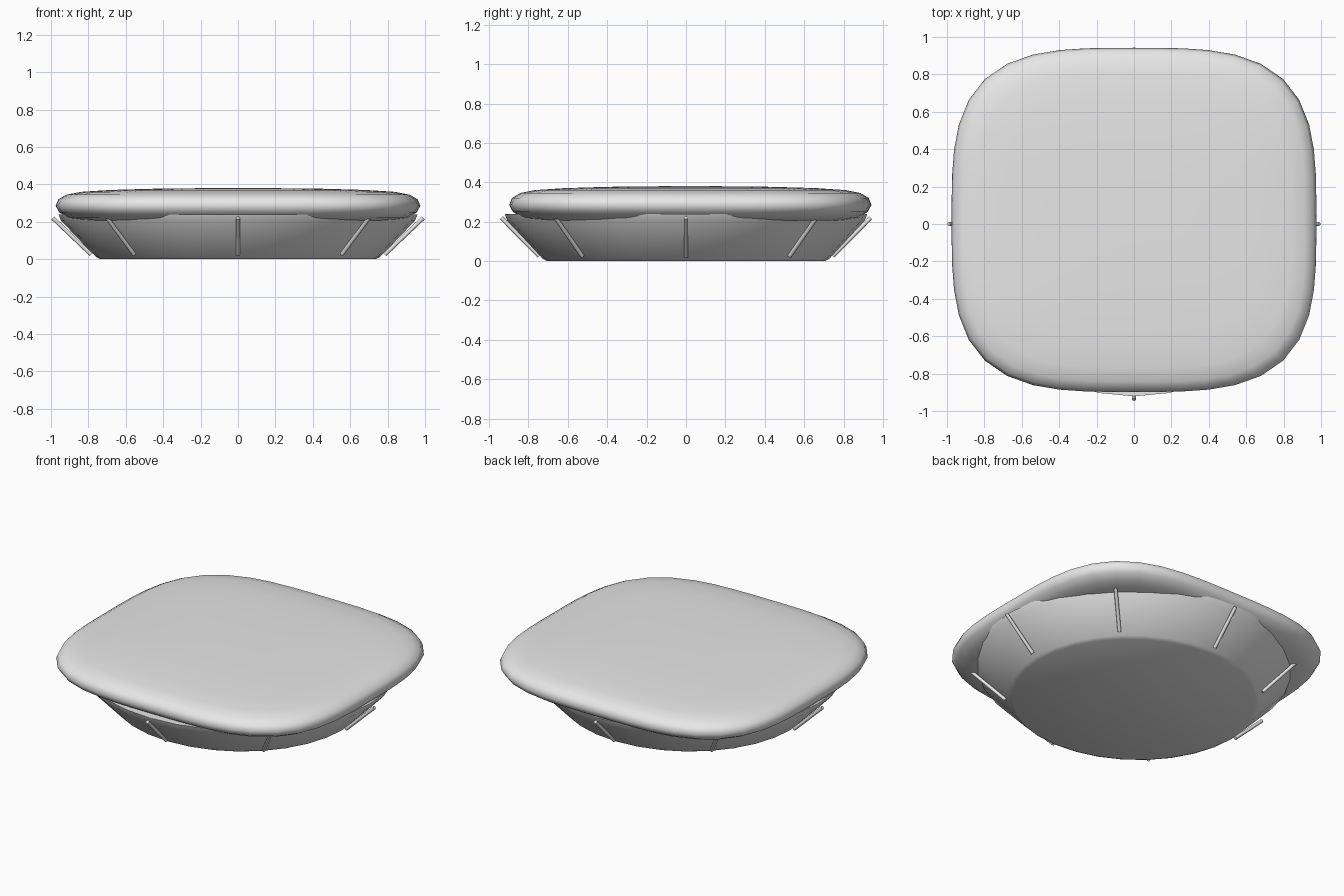
import bpy, bmesh, math
from mathutils import Vector

cube = bpy.data.objects.get("Cube")
if cube:
    bpy.data.objects.remove(cube, do_unlink=True)

grey = bpy.data.materials.new("light grey")
grey.use_nodes = True
grey.diffuse_color = (0.8, 0.8, 0.8, 1)
grey.node_tree.nodes["Principled BSDF"].inputs["Base Color"].default_value = (0.8, 0.8, 0.8, 1)


def outline(angle, half_x, half_y, power):
    """Point on a superellipse; power 2 is a plain ellipse."""
    c, s = math.cos(angle), math.sin(angle)
    r = (abs(c) ** power + abs(s) ** power) ** (-1 / power)
    return half_x * r * c, half_y * r * s


def finish(name, bm, sharp_angle):
    bmesh.ops.recalc_face_normals(bm, faces=bm.faces)
    mesh = bpy.data.meshes.new(name)
    bm.to_mesh(mesh)
    bm.free()
    mesh.materials.append(grey)
    obj = bpy.data.objects.new(name, mesh)
    bpy.context.collection.objects.link(obj)
    bpy.ops.object.select_all(action="DESELECT")
    obj.select_set(True)
    bpy.context.view_layer.objects.active = obj
    bpy.ops.object.shade_smooth_by_angle(angle=math.radians(sharp_angle))
    return obj


def stacked(name, rings, half_x, half_y, power, sides, sharp_angle):
    """Loft scaled copies of an outline through (scale, z) rings and cap both ends."""
    bm = bmesh.new()
    loops = []
    for scale, z in rings:
        loop = []
        for i in range(sides):
            x, y = outline(math.tau * i / sides, half_x, half_y, power)
            loop.append(bm.verts.new((x * scale, y * scale, z)))
        loops.append(loop)
    for low, high in zip(loops, loops[1:]):
        for i in range(sides):
            j = (i + 1) % sides
            bm.faces.new((low[i], low[j], high[j], high[i]))
    bm.faces.new(loops[0])
    bm.faces.new(loops[-1])
    return finish(name, bm, sharp_angle)


# Flared round base
stacked("base", [(0.75, 0), (0.775, 0.012), (0.965, 0.205), (0.98, 0.24)],
        0.98, 0.94, 2, 32, 40)

# Soft rounded-square cushion, set slightly towards the back
cushion = stacked("cushion", [(0.5, 0.21), (0.85, 0.205), (0.93, 0.22), (0.98, 0.25),
                              (1.0, 0.285), (0.985, 0.32), (0.94, 0.345), (0.86, 0.36),
                              (0.7, 0.37), (0.45, 0.377), (0.15, 0.38)],
                  0.975, 0.92, 3.45, 48, 60)
cushion.location.y = 0.022

# Eight thin ribs lying along the flared wall
for k in range(8):
    angle = math.tau * k / 8
    low = Vector((*outline(angle, 0.785, 0.745, 2), 0.025))
    high = Vector((*outline(angle, 0.99, 0.938, 2), 0.22))
    bm = bmesh.new()
    bmesh.ops.create_cone(bm, cap_ends=True, segments=8, radius1=0.011,
                          radius2=0.011, depth=(high - low).length)
    rib = finish(f"rib_{k + 1}", bm, 50)
    rib.rotation_euler = (high - low).to_track_quat("Z", "Y").to_euler()
    rib.location = (low + high) / 2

* **WHAT IS NEEDED**
Your answer must be the line that contains "cushion.location.y = 0.022" and every line after it to the end of the records, reproduced exactly.

* **TASK SOLUTION**
cushion.location.y = 0.022

# Eight thin ribs lying along the flared wall
for k in range(8):
    angle = math.tau * k / 8
    low = Vector((*outline(angle, 0.785, 0.745, 2), 0.025))
    high = Vector((*outline(angle, 0.99, 0.938, 2), 0.22))
    bm = bmesh.new()
    bmesh.ops.create_cone(bm, cap_ends=True, segments=8, radius1=0.011,
                          radius2=0.011, depth=(high - low).length)
    rib = finish(f"rib_{k + 1}", bm, 50)
    rib.rotation_euler = (high - low).to_track_quat("Z", "Y").to_euler()
    rib.location = (low + high) / 2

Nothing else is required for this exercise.